Then, in 2016, another judge actually ordered a California woman to relinquish her fingerprints so police could unlock her phone against her will. He issued a warrant which was executed within 19 days of the order – which is unusually fast. 

While these cases remain relatively rare (as of now) they outline a particularly difficult issue that our legal system is going to be forced to grapple with very soon: the rapid acceleration of technology in society. The people who wrote the Fifth Amendment back in 1789 couldn’t have possibly imagined developments like fingerprint recognition and how it could affect legal prosecutions. The game is changing and it is doing so very quickly – far faster than the American legal system is equipped to handle. Which means that, innocent, innocuous-seeming technology could tear open gaping holes in our democracy, exposing our freedoms and leaving The People vulnerable to abuse by Big Brother. 

Ye gods. Where is this strange road leading us? Because, technology like fingerprint recognition is getting more commonplace with every new wave of smartphone – facial recognition, voice recognition, retina recognition… this stuff isn’t going away. And if cops and courts are misusing it to exploit people for information they have no right to access, what does it mean for our society?
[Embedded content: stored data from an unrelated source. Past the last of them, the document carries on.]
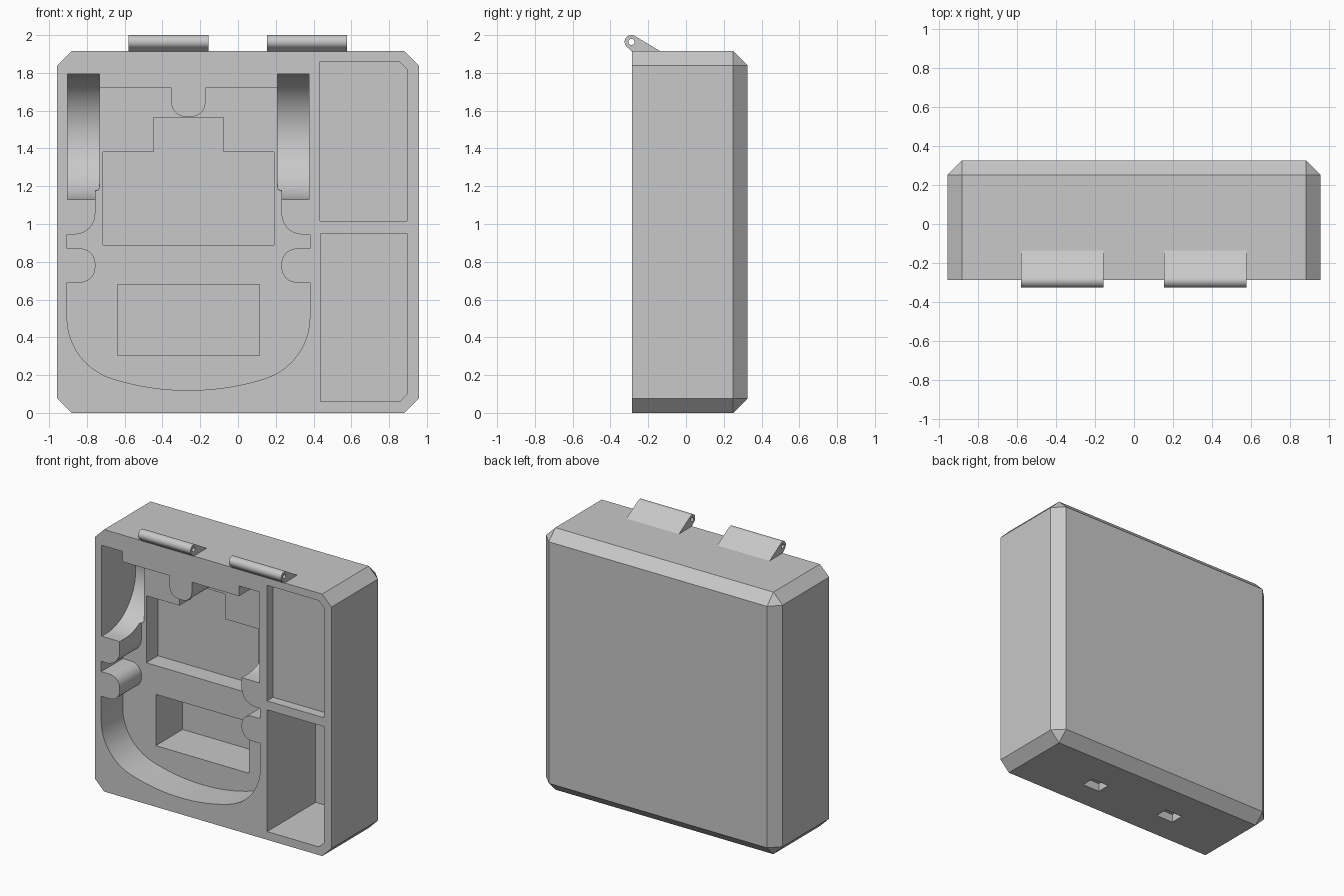
import bpy, bmesh, math
from mathutils import Vector

FRONT, BACK, HALF_W, TOP = -0.287, 0.325, 0.957, 1.915
MID = -0.2625                      # centre line of the main compartment

cube = bpy.data.objects.get("Cube")
if cube:
    bpy.data.objects.remove(cube, do_unlink=True)

grey = bpy.data.materials.new("plain grey")
grey.use_nodes = True
grey.diffuse_color = (0.58, 0.58, 0.58, 1)
grey.node_tree.nodes["Principled BSDF"].inputs["Base Color"].default_value = grey.diffuse_color


def finish(name, bm):
    bmesh.ops.remove_doubles(bm, verts=bm.verts, dist=1e-5)
    bmesh.ops.recalc_face_normals(bm, faces=bm.faces)
    mesh = bpy.data.meshes.new(name)
    bm.to_mesh(mesh)
    bm.free()
    mesh.materials.append(grey)
    obj = bpy.data.objects.new(name, mesh)
    bpy.context.scene.collection.objects.link(obj)
    return obj


def prism(name, outline, axis, lo, hi):
    """Extrude a 2D outline along x (outline is y,z), y (x,z) or z (x,y)."""
    place = {"x": lambda p, t: (t, p[0], p[1]),
             "y": lambda p, t: (p[0], t, p[1]),
             "z": lambda p, t: (p[0], p[1], t)}[axis]
    clean = [p for i, p in enumerate(outline)
             if math.dist(p, outline[i - 1]) > 1e-4]
    bm = bmesh.new()
    a, b = ([bm.verts.new(place(p, t)) for p in clean] for t in (lo, hi))
    bm.faces.new(a)
    bm.faces.new(b)
    for i in range(len(a)):
        bm.faces.new((a[i - 1], a[i], b[i], b[i - 1]))
    return finish(name, bm)


def rect(x0, x1, z0, z1):
    return [(x0, z0), (x1, z0), (x1, z1), (x0, z1)]


def arc(centre, radius, start, end, steps):
    angles = [math.radians(start + (end - start) * i / steps) for i in range(steps + 1)]
    return [(centre[0] + radius * math.cos(a), centre[1] + radius * math.sin(a)) for a in angles]


def rounded(corners, steps=10):
    """Replace each inner corner (x, z, trim) with an arc starting trim away from it."""
    pts = [corners[0][:2]]
    for before, here, after in zip(corners, corners[1:], corners[2:]):
        p, trim = Vector(here[:2]), here[2]
        if not trim:
            pts.append(tuple(p))
            continue
        u = (Vector(before[:2]) - p).normalized()
        v = (Vector(after[:2]) - p).normalized()
        centre = p + (u + v).normalized() * trim / math.cos(u.angle(v) / 2)
        a, b = p + u * trim - centre, p + v * trim - centre
        span = a.angle(b)
        for i in range(steps + 1):
            t = span * i / steps
            pts.append(tuple(centre + (a * math.sin(span - t) + b * math.sin(t)) / math.sin(span)))
    return pts + [corners[-1][:2]]


def cut(target, cutters):
    bpy.context.view_layer.objects.active = target
    for cutter in cutters:
        mod = target.modifiers.new("cut", "BOOLEAN")
        mod.operation, mod.solver, mod.object = "DIFFERENCE", "EXACT", cutter
        bpy.ops.object.modifier_apply(modifier=mod.name)
        bpy.data.objects.remove(cutter, do_unlink=True)


def smooth(obj):
    bpy.ops.object.select_all(action="DESELECT")
    obj.select_set(True)
    bpy.context.view_layer.objects.active = obj
    bpy.ops.object.shade_smooth_by_angle(angle=math.radians(25))


def pocket(outline, depth, start=-0.05):
    return prism("pocket_cutter", outline, "y", FRONT + start, FRONT + depth)


# Case body: box with all edges chamfered except around the front
body = prism("case_body", rect(-HALF_W, HALF_W, 0, TOP), "y", FRONT, BACK)
bm = bmesh.new()
bm.from_mesh(body.data)
edges = [e for e in bm.edges if max(v.co.y for v in e.verts) > 0]
bmesh.ops.bevel(bm, geom=edges, offset=0.075, offset_type="OFFSET", segments=1,
                affect="EDGES", profile=0.5)
bm.to_mesh(body.data)
bm.free()

# Main compartment: half outline mirrored about its centre line
half = rounded([
    (0, 1.568, 0), (0.09, 1.568, 0.075), (0.09, 1.72, 0), (0.473, 1.72, 0),
    (0.473, 1.178, 0.012), (0.493, 1.178, 0), (0.493, 0.945, 0.11),
    (0.643, 0.945, 0), (0.643, 0.87, 0), (0.493, 0.87, 0.08),
    (0.493, 0.69, 0.08), (0.643, 0.69, 0), (0.643, 0.253, 0.254),
    (0.2, 0.12, 0.195), (0, 0.12, 0)])
outline = [(MID + u, z) for u, z in half] + [(MID - u, z) for u, z in reversed(half)]
cutters = [pocket(outline, 0.25)]

# Stepped recess and deep box recess in the compartment floor
stepped = [(u, z) for u, z in ((0.453, 0.89), (0.453, 1.38), (0.185, 1.38), (0.185, 1.563))]
stepped = [(MID + u, z) for u, z in stepped] + [(MID - u, z) for u, z in reversed(stepped)]
cutters.append(pocket(stepped, 0.385, 0.2))
cutters.append(pocket(rect(MID - 0.376, MID + 0.376, 0.305, 0.68), 0.56, 0.2))

# Round-bottomed slots on both sides of the compartment
slot = [(FRONT - 0.05, 1.13)] + arc((FRONT + 0.06, 1.4625), 0.3325, -90, 90, 40) \
    + [(FRONT - 0.05, 1.795)]
for lo, hi in ((MID - 0.639, MID - 0.472), (MID + 0.472, MID + 0.639)):
    cutters.append(prism("slot_cutter", slot, "x", lo, hi))

# Side column: shallow upper tray and deep lower tray, each with one clipped corner
cutters.append(pocket([(0.435, 1.015), (0.895, 1.015), (0.895, 1.82),
                       (0.855, 1.86), (0.435, 1.86)], 0.07))
cutters.append(pocket([(0.437, 0.06), (0.855, 0.06), (0.895, 0.1),
                       (0.895, 0.95), (0.437, 0.95)], 0.56))

# Latch holes under the case
for x in (-0.345, 0.315):
    cutters.append(prism("latch_cutter", rect(x - 0.07, x + 0.07, -0.085, 0.015), "z", -0.05, 0.06))

cut(body, cutters)
smooth(body)

# Hinge knuckles on the top edge
pin = (-0.289, 1.964)
knuckle = arc(pin, 0.036, 60, 232, 24) + [(-0.286, 1.913), (-0.133, 1.913)]
for name, lo, hi in (("right_hinge", -0.58, -0.157), ("left_hinge", 0.153, 0.577)):
    hinge = prism(name, knuckle, "x", lo, hi)
    hole = prism("pin_cutter", arc(pin, 0.016, 0, 345, 23), "x", lo - 0.1, hi + 0.1)
    cut(hinge, [hole])
    smooth(hinge)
Well, not all legal scholars agree with the way this development is headed. Some, like Albert Gidari, the director of privacy for Stanford University’s Center for Internet and Society, think that the very act of unlocking your phone should be protected, even if your fingerprint itself is not. 

Gidari told the Atlantic, “When you put your fingerprint on the phone, you’re actually communicating something … You’re saying, ‘Hi, it’s me. Please open up.’” Because using a fingerprint is a way of communicating with your device, Gidari believes that the Fifth Amendment should still apply to it. 

So, maybe there is hope. Maybe, the American legal system is agile and flexible and lenient enough to catch and handle this problem and others like it before they morph into something larger and more ferocious. Maybe. Or perhaps we will just have to sacrifice certain rights and freedoms, in exchange for futuristic conveniences like these. 

And people gladly will. 

After all, no one is going to punch in a four-digit pin every time they need to check a text message – that’s just simply too much to ask.